# [Directions for this task]
Retype every entry in its entirety, without alteration.

[[ The data, beginning ]]

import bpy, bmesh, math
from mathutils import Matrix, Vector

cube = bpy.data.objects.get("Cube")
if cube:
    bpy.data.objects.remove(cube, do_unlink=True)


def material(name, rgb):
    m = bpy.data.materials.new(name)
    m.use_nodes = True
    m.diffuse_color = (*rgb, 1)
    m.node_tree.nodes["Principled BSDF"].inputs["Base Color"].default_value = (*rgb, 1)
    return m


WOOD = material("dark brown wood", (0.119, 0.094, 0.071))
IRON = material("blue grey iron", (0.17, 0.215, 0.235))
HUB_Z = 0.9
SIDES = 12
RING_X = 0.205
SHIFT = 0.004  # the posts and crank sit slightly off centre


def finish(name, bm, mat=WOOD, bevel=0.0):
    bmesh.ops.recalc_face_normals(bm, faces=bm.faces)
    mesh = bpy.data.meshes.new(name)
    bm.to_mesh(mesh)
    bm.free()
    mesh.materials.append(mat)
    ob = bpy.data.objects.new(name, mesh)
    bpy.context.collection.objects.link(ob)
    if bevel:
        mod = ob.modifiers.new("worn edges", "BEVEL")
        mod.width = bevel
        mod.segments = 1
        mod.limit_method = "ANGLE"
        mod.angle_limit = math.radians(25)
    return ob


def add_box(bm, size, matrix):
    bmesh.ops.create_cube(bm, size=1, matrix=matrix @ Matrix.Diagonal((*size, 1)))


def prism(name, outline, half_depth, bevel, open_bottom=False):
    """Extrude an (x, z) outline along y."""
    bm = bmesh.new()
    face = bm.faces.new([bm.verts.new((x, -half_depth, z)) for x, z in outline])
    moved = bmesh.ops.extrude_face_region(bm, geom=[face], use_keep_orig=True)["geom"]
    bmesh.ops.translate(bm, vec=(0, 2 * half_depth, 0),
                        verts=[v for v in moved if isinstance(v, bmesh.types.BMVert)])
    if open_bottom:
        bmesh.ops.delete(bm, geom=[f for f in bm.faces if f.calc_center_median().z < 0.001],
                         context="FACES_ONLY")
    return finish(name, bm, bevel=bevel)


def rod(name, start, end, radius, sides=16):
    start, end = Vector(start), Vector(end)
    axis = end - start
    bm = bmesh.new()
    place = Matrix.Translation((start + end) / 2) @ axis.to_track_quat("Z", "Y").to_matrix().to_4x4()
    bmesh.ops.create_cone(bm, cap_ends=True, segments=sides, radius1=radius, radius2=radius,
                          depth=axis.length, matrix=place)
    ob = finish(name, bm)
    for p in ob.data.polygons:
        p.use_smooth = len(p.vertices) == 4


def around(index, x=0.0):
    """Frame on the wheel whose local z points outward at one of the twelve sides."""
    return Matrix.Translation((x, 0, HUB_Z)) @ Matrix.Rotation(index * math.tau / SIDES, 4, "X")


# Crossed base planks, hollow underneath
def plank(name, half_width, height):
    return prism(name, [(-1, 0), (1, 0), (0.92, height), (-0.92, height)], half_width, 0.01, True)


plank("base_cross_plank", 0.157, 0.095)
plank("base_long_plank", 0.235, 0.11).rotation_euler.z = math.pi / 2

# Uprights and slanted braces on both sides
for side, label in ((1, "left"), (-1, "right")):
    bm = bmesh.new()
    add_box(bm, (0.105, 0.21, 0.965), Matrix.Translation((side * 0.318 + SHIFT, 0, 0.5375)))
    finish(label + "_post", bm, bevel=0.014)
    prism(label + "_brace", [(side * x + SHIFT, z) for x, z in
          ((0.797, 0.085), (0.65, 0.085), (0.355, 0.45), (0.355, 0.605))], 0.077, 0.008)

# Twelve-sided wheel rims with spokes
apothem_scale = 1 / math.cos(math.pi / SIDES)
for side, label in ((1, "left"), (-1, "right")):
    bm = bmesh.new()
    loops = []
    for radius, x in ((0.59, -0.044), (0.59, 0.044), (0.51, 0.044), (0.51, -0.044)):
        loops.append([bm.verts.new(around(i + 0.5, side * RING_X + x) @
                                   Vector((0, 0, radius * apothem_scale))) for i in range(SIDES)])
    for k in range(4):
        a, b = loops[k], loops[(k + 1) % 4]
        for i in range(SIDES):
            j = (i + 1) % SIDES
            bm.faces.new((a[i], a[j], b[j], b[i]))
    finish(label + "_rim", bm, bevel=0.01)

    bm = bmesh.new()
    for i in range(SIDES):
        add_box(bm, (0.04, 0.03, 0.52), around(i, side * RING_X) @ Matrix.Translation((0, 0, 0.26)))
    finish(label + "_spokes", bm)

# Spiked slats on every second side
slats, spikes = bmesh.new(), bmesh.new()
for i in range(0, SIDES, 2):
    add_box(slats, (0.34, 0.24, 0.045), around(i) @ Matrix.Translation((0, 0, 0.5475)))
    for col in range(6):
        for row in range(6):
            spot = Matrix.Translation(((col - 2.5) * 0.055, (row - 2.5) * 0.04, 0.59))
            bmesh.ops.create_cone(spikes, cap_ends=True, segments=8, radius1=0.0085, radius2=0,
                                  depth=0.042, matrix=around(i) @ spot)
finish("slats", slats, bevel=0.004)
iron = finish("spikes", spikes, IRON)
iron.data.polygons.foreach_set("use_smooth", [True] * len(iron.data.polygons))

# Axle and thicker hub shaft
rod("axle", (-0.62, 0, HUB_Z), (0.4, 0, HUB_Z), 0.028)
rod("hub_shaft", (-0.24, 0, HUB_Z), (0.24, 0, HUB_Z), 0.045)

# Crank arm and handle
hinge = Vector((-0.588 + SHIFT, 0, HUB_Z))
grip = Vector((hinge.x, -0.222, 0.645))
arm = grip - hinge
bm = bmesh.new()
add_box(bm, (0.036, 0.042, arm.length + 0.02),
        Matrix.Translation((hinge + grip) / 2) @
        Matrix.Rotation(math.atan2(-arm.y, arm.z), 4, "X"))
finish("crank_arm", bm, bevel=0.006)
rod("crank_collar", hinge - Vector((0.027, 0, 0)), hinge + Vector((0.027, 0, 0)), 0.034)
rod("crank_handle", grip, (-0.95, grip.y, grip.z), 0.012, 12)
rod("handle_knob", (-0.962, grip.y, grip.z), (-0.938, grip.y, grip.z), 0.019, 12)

[[ The data, end ]]

# [Solution to this task]
import bpy, bmesh, math
from mathutils import Matrix, Vector

cube = bpy.data.objects.get("Cube")
if cube:
    bpy.data.objects.remove(cube, do_unlink=True)


def material(name, rgb):
    m = bpy.data.materials.new(name)
    m.use_nodes = True
    m.diffuse_color = (*rgb, 1)
    m.node_tree.nodes["Principled BSDF"].inputs["Base Color"].default_value = (*rgb, 1)
    return m


WOOD = material("dark brown wood", (0.119, 0.094, 0.071))
IRON = material("blue grey iron", (0.17, 0.215, 0.235))
HUB_Z = 0.9
SIDES = 12
RING_X = 0.205
SHIFT = 0.004  # the posts and crank sit slightly off centre


def finish(name, bm, mat=WOOD, bevel=0.0):
    bmesh.ops.recalc_face_normals(bm, faces=bm.faces)
    mesh = bpy.data.meshes.new(name)
    bm.to_mesh(mesh)
    bm.free()
    mesh.materials.append(mat)
    ob = bpy.data.objects.new(name, mesh)
    bpy.context.collection.objects.link(ob)
    if bevel:
        mod = ob.modifiers.new("worn edges", "BEVEL")
        mod.width = bevel
        mod.segments = 1
        mod.limit_method = "ANGLE"
        mod.angle_limit = math.radians(25)
    return ob


def add_box(bm, size, matrix):
    bmesh.ops.create_cube(bm, size=1, matrix=matrix @ Matrix.Diagonal((*size, 1)))


def prism(name, outline, half_depth, bevel, open_bottom=False):
    """Extrude an (x, z) outline along y."""
    bm = bmesh.new()
    face = bm.faces.new([bm.verts.new((x, -half_depth, z)) for x, z in outline])
    moved = bmesh.ops.extrude_face_region(bm, geom=[face], use_keep_orig=True)["geom"]
    bmesh.ops.translate(bm, vec=(0, 2 * half_depth, 0),
                        verts=[v for v in moved if isinstance(v, bmesh.types.BMVert)])
    if open_bottom:
        bmesh.ops.delete(bm, geom=[f for f in bm.faces if f.calc_center_median().z < 0.001],
                         context="FACES_ONLY")
    return finish(name, bm, bevel=bevel)


def rod(name, start, end, radius, sides=16):
    start, end = Vector(start), Vector(end)
    axis = end - start
    bm = bmesh.new()
    place = Matrix.Translation((start + end) / 2) @ axis.to_track_quat("Z", "Y").to_matrix().to_4x4()
    bmesh.ops.create_cone(bm, cap_ends=True, segments=sides, radius1=radius, radius2=radius,
                          depth=axis.length, matrix=place)
    ob = finish(name, bm)
    for p in ob.data.polygons:
        p.use_smooth = len(p.vertices) == 4


def around(index, x=0.0):
    """Frame on the wheel whose local z points outward at one of the twelve sides."""
    return Matrix.Translation((x, 0, HUB_Z)) @ Matrix.Rotation(index * math.tau / SIDES, 4, "X")


# Crossed base planks, hollow underneath
def plank(name, half_width, height):
    return prism(name, [(-1, 0), (1, 0), (0.92, height), (-0.92, height)], half_width, 0.01, True)


plank("base_cross_plank", 0.157, 0.095)
plank("base_long_plank", 0.235, 0.11).rotation_euler.z = math.pi / 2

# Uprights and slanted braces on both sides
for side, label in ((1, "left"), (-1, "right")):
    bm = bmesh.new()
    add_box(bm, (0.105, 0.21, 0.965), Matrix.Translation((side * 0.318 + SHIFT, 0, 0.5375)))
    finish(label + "_post", bm, bevel=0.014)
    prism(label + "_brace", [(side * x + SHIFT, z) for x, z in
          ((0.797, 0.085), (0.65, 0.085), (0.355, 0.45), (0.355, 0.605))], 0.077, 0.008)

# Twelve-sided wheel rims with spokes
apothem_scale = 1 / math.cos(math.pi / SIDES)
for side, label in ((1, "left"), (-1, "right")):
    bm = bmesh.new()
    loops = []
    for radius, x in ((0.59, -0.044), (0.59, 0.044), (0.51, 0.044), (0.51, -0.044)):
        loops.append([bm.verts.new(around(i + 0.5, side * RING_X + x) @
                                   Vector((0, 0, radius * apothem_scale))) for i in range(SIDES)])
    for k in range(4):
        a, b = loops[k], loops[(k + 1) % 4]
        for i in range(SIDES):
            j = (i + 1) % SIDES
            bm.faces.new((a[i], a[j], b[j], b[i]))
    finish(label + "_rim", bm, bevel=0.01)

    bm = bmesh.new()
    for i in range(SIDES):
        add_box(bm, (0.04, 0.03, 0.52), around(i, side * RING_X) @ Matrix.Translation((0, 0, 0.26)))
    finish(label + "_spokes", bm)

# Spiked slats on every second side
slats, spikes = bmesh.new(), bmesh.new()
for i in range(0, SIDES, 2):
    add_box(slats, (0.34, 0.24, 0.045), around(i) @ Matrix.Translation((0, 0, 0.5475)))
    for col in range(6):
        for row in range(6):
            spot = Matrix.Translation(((col - 2.5) * 0.055, (row - 2.5) * 0.04, 0.59))
            bmesh.ops.create_cone(spikes, cap_ends=True, segments=8, radius1=0.0085, radius2=0,
                                  depth=0.042, matrix=around(i) @ spot)
finish("slats", slats, bevel=0.004)
iron = finish("spikes", spikes, IRON)
iron.data.polygons.foreach_set("use_smooth", [True] * len(iron.data.polygons))

# Axle and thicker hub shaft
rod("axle", (-0.62, 0, HUB_Z), (0.4, 0, HUB_Z), 0.028)
rod("hub_shaft", (-0.24, 0, HUB_Z), (0.24, 0, HUB_Z), 0.045)

# Crank arm and handle
hinge = Vector((-0.588 + SHIFT, 0, HUB_Z))
grip = Vector((hinge.x, -0.222, 0.645))
arm = grip - hinge
bm = bmesh.new()
add_box(bm, (0.036, 0.042, arm.length + 0.02),
        Matrix.Translation((hinge + grip) / 2) @
        Matrix.Rotation(math.atan2(-arm.y, arm.z), 4, "X"))
finish("crank_arm", bm, bevel=0.006)
rod("crank_collar", hinge - Vector((0.027, 0, 0)), hinge + Vector((0.027, 0, 0)), 0.034)
rod("crank_handle", grip, (-0.95, grip.y, grip.z), 0.012, 12)
rod("handle_knob", (-0.962, grip.y, grip.z), (-0.938, grip.y, grip.z), 0.019, 12)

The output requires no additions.